→ TASK DIRECTIONS
All lines below containing "pairs" are to be listed.

[[ PROVIDED RECORDS open ]]

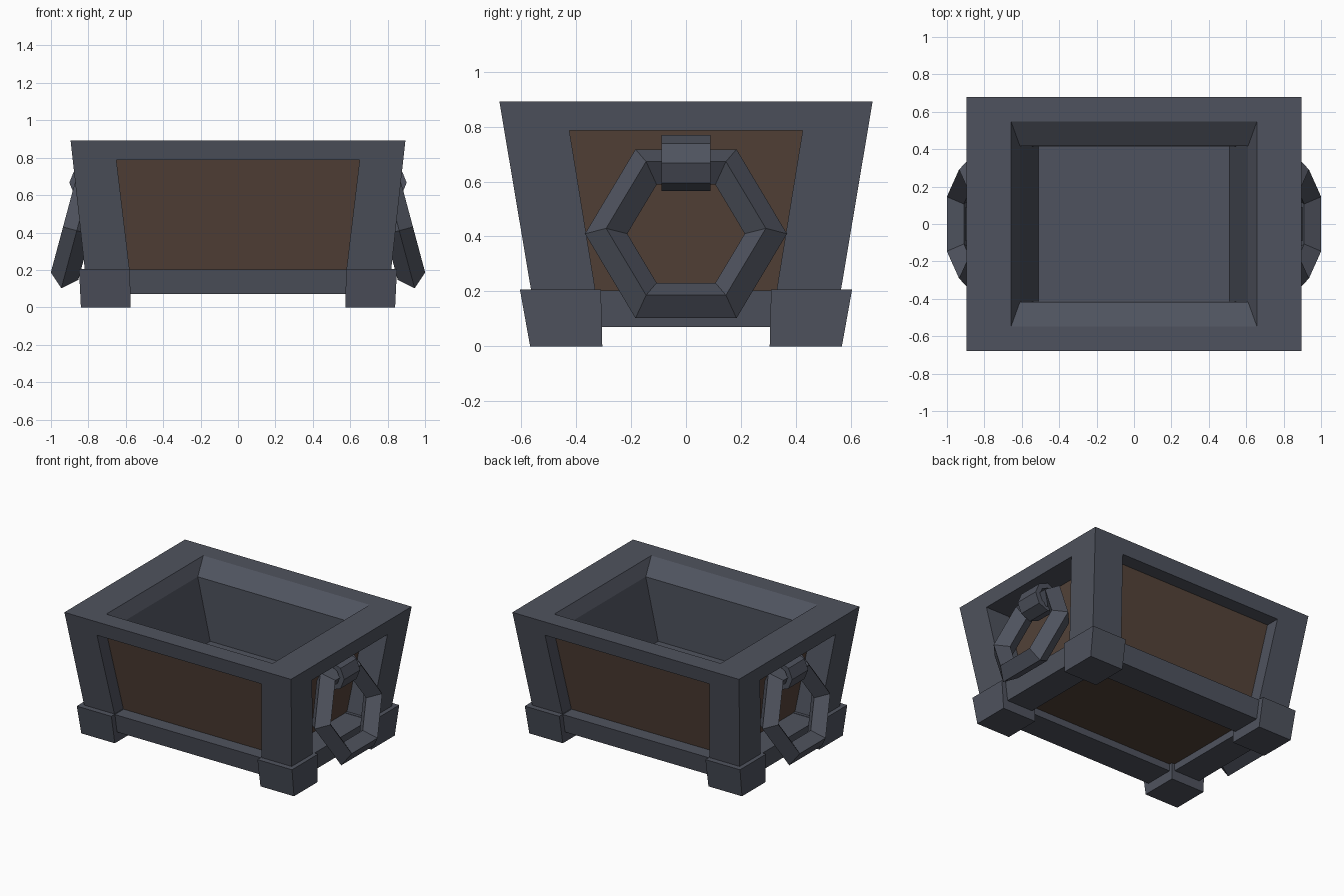
import bpy, bmesh
from math import sin, cos, pi, radians
from mathutils import Vector, Matrix

if "Cube" in bpy.data.objects:
    bpy.data.objects.remove(bpy.data.objects["Cube"])

def material(name, rgb):
    m = bpy.data.materials.new(name)
    m.diffuse_color = (*rgb, 1)
    m.use_nodes = True
    m.node_tree.nodes["Principled BSDF"].inputs["Base Color"].default_value = m.diffuse_color
    return m

STONE = material("slate", (0.078, 0.086, 0.112))
WOOD = material("dark_wood", (0.088, 0.055, 0.04))

def finish(bm, name, mat, recalc=True):
    bmesh.ops.remove_doubles(bm, verts=bm.verts, dist=1e-4)
    if recalc:
        bmesh.ops.recalc_face_normals(bm, faces=bm.faces)
    me = bpy.data.meshes.new(name)
    bm.to_mesh(me)
    bm.free()
    me.materials.append(mat)
    ob = bpy.data.objects.new(name, me)
    bpy.context.collection.objects.link(ob)
    return ob

def chain(bm, loops, cap=False, close=False):
    """Bridge a series of equal-length point loops with quads."""
    rings = [[bm.verts.new(p) for p in lp] for lp in loops]
    pairs = list(zip(rings, rings[1:]))
    if close:
        pairs.append((rings[-1], rings[0]))
    for a, b in pairs:
        n = len(a)
        for i in range(n):
            j = (i + 1) % n
            bm.faces.new((a[i], a[j], b[j], b[i]))
    if cap:
        bm.faces.new(rings[-1])

def rect(x, y, z):
    return [Vector((sx * x, sy * y, z)) for sx, sy in ((-1, -1), (1, -1), (1, 1), (-1, 1))]

# tapered outer walls
TOP, BASE = 0.892, 0.07
def wx(z): return 0.895 - 0.11 * (TOP - z)
def wy(z): return 0.68 - 0.168 * (TOP - z)

def wall_quad(axis, sign, lo, hi, z0, z1, depth=0.0):
    pts = []
    for w, z in ((-lo, z0), (lo, z0), (hi, z1), (-hi, z1)):
        if axis == 'x':
            pts.append(Vector((sign * (wx(z) - depth), w, z)))
        else:
            pts.append(Vector((w, sign * (wy(z) - depth), z)))
    return pts

# body frame with recessed openings, and the wooden panels set into them
body, panels = bmesh.new(), bmesh.new()
def add_panel(pts):
    f = panels.faces.new([panels.verts.new(p) for p in pts])
    f.normal_update()
    c = f.calc_center_median() - Vector((0, 0, 0.45))
    if f.normal.dot(c) < 0:
        f.normal_flip()

for s in (-1, 1):
    for axis, full, lo, hi, depth in (('x', wy, 0.33, 0.425, 0.19), ('y', wx, 0.58, 0.65, 0.1)):
        inner = wall_quad(axis, s, lo, hi, 0.203, 0.787, depth)
        chain(body, [wall_quad(axis, s, full(BASE), full(TOP), BASE, TOP),
                     wall_quad(axis, s, lo, hi, 0.203, 0.787), inner])
        add_panel(inner)
under = rect(0.6, 0.33, 0.12)
chain(body, [rect(wx(BASE), wy(BASE), BASE), rect(0.6, 0.33, BASE), under])
add_panel(under)

# rim, bevelled lip and inner basin
chain(body, [rect(wx(TOP), wy(TOP), TOP), rect(0.657, 0.547, TOP),
             rect(0.61, 0.417, 0.803), rect(0.51, 0.415, 0.37)], cap=True)
finish(body, "box_frame", STONE)
finish(panels, "inset_panels", WOOD, recalc=False)

# corner feet
def foot_loop(sx, sy, x0, x1, y0, y1, z):
    return [Vector((sx * x, sy * y, z)) for x, y in ((x0, y0), (x1, y0), (x1, y1), (x0, y1))]

for sx, side in ((-1, "left"), (1, "right")):
    for sy, end in ((-1, "front"), (1, "back")):
        bm = bmesh.new()
        low = foot_loop(sx, sy, 0.575, 0.84, 0.305, 0.568, 0)
        chain(bm, [low, foot_loop(sx, sy, 0.577, 0.85, 0.31, 0.605, 0.206)], cap=True)
        bm.faces.new([bm.verts.new(p) for p in low])
        finish(bm, f"foot_{end}_{side}", STONE)

# hanging hexagonal ring handles and their octagonal holders
for s, side in ((-1, "left"), (1, "right")):
    bm = bmesh.new()
    tilt = Matrix.Rotation(radians(15), 4, 'Y').inverted()
    loops = []
    for i in range(6):
        a = i * pi / 3
        lp = []
        for k in range(4):
            r = 0.291 + 0.077 * cos(k * pi / 2)
            p = tilt @ Vector((0.076 * sin(k * pi / 2), r * cos(a), r * sin(a)))
            lp.append(Vector((s * (0.862 + p.x), p.y, 0.41 + p.z)))
        loops.append(lp)
    chain(bm, loops, close=True)
    finish(bm, f"ring_handle_{side}", STONE)

    bm = bmesh.new()
    def octagon(r, y):
        return [Vector((s * (0.8 + r * cos(k * pi / 4)), y, 0.667 + r * sin(k * pi / 4)))
                for k in range(8)]
    chain(bm, [octagon(0.102, -0.09), octagon(0.102, 0.09),
               octagon(0.065, 0.09), octagon(0.065, -0.09)], close=True)
    finish(bm, f"ring_holder_{side}", STONE)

[[ PROVIDED RECORDS closed ]]

→ REPLY TO THE EXERCISE
    pairs = list(zip(rings, rings[1:]))
        pairs.append((rings[-1], rings[0]))
    for a, b in pairs:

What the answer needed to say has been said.